Taking aim for the first time at his main rival in Jan. 28 elections, Israeli Prime Minister Ariel Sharon criticized Amram Mitzna as inexperienced, and said the Labor Party leader would endanger the country by resuming peace negotiations with the Palestinians at the point where they broke off in January 2001. Mitzna denied the claim, but has said he supports the unconditional resumption of talks. Opinion polls show Sharon's Likud Party with a wide lead over Labor, although it has lessened recently due to a corruption scandal involving the Likud primary in November.
After first threatening to crash a small plane into a high-rise building in Frankfurt, Germany, an alleged hijacker landed safely at the city's airport. The incident prompted the evacuation of several skyscrapers in the European financial hub and the reported scrambling of German military aircraft.
A military court in Amman, Jordan, upheld its conviction and death sentence for Jordanian-American Raed Hijazi, rejecting an appeals court order for a retrial due to insufficient evidence. Hijazi is accused of plotting attacks on American and Israeli targets during New Year's celebrations in 2000. Hijazi's father insists his son is innocent and says he'll appeal the latest decision.
An attack on a government convoy by Islamist rebels in Algeria killed at least 43 people and injured 19 others, the daily Le Matin reported.

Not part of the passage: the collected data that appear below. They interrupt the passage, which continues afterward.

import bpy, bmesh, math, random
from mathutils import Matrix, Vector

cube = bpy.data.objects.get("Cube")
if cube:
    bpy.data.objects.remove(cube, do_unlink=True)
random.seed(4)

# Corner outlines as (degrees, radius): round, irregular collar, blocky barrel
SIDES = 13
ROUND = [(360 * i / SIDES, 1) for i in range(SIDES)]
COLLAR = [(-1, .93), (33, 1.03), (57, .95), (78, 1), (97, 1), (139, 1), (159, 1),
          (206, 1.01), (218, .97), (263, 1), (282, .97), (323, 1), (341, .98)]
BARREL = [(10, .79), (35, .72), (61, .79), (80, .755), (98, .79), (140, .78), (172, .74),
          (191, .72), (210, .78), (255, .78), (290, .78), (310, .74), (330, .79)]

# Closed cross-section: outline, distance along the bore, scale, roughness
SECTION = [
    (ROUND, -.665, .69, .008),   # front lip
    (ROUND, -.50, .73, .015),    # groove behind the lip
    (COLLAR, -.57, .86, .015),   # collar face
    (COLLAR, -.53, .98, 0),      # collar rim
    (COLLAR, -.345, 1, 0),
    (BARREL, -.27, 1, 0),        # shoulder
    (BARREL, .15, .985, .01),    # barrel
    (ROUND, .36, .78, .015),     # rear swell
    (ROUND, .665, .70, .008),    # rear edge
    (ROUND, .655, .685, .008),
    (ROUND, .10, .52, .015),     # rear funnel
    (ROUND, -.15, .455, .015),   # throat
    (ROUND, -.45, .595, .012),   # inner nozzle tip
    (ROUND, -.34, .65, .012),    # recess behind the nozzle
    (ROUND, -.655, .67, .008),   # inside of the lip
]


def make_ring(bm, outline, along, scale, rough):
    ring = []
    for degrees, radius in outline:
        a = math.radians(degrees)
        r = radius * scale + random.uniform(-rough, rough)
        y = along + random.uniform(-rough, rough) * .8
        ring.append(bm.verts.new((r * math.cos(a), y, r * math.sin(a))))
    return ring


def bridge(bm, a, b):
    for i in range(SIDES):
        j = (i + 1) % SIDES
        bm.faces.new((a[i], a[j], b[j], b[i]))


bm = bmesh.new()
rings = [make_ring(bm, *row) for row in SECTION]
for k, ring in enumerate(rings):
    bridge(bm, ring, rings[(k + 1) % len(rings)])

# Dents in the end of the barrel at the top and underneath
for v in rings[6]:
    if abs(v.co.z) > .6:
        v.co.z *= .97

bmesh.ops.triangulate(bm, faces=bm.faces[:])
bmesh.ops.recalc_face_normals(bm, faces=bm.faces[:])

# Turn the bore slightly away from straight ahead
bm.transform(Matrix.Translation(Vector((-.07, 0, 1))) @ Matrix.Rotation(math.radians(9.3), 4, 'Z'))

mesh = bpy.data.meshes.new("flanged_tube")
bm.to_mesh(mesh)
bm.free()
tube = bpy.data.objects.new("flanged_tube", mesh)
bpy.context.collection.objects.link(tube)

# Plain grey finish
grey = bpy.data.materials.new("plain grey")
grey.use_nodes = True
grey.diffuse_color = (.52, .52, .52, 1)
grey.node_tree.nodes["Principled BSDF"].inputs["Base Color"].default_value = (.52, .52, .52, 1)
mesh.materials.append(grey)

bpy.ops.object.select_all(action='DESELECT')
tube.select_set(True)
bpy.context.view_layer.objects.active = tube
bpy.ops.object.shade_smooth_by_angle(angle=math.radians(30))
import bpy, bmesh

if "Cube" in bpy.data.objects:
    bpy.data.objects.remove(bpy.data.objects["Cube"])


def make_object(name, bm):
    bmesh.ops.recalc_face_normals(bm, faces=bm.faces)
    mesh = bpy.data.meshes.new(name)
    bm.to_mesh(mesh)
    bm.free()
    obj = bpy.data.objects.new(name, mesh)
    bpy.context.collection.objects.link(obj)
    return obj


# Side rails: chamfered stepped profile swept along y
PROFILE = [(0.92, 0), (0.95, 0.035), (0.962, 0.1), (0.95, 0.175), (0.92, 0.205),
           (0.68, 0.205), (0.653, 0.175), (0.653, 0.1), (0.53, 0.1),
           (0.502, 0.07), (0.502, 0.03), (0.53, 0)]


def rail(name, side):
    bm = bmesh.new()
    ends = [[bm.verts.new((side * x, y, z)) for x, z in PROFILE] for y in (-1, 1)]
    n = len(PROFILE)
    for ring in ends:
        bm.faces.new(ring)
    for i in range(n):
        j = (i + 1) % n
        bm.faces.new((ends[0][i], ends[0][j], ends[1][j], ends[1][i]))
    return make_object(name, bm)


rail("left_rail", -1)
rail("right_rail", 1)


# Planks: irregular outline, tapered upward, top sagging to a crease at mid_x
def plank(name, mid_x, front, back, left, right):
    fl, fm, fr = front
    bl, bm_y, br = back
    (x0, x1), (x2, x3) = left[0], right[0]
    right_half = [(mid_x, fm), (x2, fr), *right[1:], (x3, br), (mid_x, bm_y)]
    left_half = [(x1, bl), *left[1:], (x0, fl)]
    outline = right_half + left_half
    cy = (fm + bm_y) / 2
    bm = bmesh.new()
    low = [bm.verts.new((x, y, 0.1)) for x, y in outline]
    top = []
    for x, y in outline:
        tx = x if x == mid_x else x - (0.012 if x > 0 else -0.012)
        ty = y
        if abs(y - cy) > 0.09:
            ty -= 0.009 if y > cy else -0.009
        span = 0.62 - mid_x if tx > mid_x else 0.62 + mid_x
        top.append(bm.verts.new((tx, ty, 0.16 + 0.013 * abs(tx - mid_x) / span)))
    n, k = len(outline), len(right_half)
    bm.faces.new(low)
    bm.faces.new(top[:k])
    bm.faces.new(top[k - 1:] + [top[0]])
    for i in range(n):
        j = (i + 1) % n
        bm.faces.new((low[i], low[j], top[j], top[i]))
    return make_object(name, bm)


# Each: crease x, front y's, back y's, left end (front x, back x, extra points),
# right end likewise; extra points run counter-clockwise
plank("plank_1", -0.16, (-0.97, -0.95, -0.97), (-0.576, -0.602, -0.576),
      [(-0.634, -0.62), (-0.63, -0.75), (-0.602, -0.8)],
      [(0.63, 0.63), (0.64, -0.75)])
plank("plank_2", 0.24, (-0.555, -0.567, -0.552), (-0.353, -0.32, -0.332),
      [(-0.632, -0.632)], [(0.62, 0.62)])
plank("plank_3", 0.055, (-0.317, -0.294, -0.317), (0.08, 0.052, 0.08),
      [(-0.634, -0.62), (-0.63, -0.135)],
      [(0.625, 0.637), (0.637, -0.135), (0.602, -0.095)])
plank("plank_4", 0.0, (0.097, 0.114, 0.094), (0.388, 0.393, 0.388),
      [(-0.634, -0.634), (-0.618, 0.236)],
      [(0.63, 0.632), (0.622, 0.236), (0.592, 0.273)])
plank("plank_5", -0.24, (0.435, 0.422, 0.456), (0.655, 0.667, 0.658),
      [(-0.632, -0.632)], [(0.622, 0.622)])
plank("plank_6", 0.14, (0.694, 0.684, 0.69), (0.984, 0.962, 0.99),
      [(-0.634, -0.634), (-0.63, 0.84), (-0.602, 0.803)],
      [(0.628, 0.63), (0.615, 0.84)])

The attack, which occurred Saturday near the village of Theniet el Abed, 200 miles south of the capital, Algiers, was the single deadliest rebel assault in six years in the strife-torn north African nation.
At least seven people were reported dead from flooding due to heavy rains in Europe. Rivers overflowed banks in France, Germany, Austria, Belgium, Britain, and Portugal.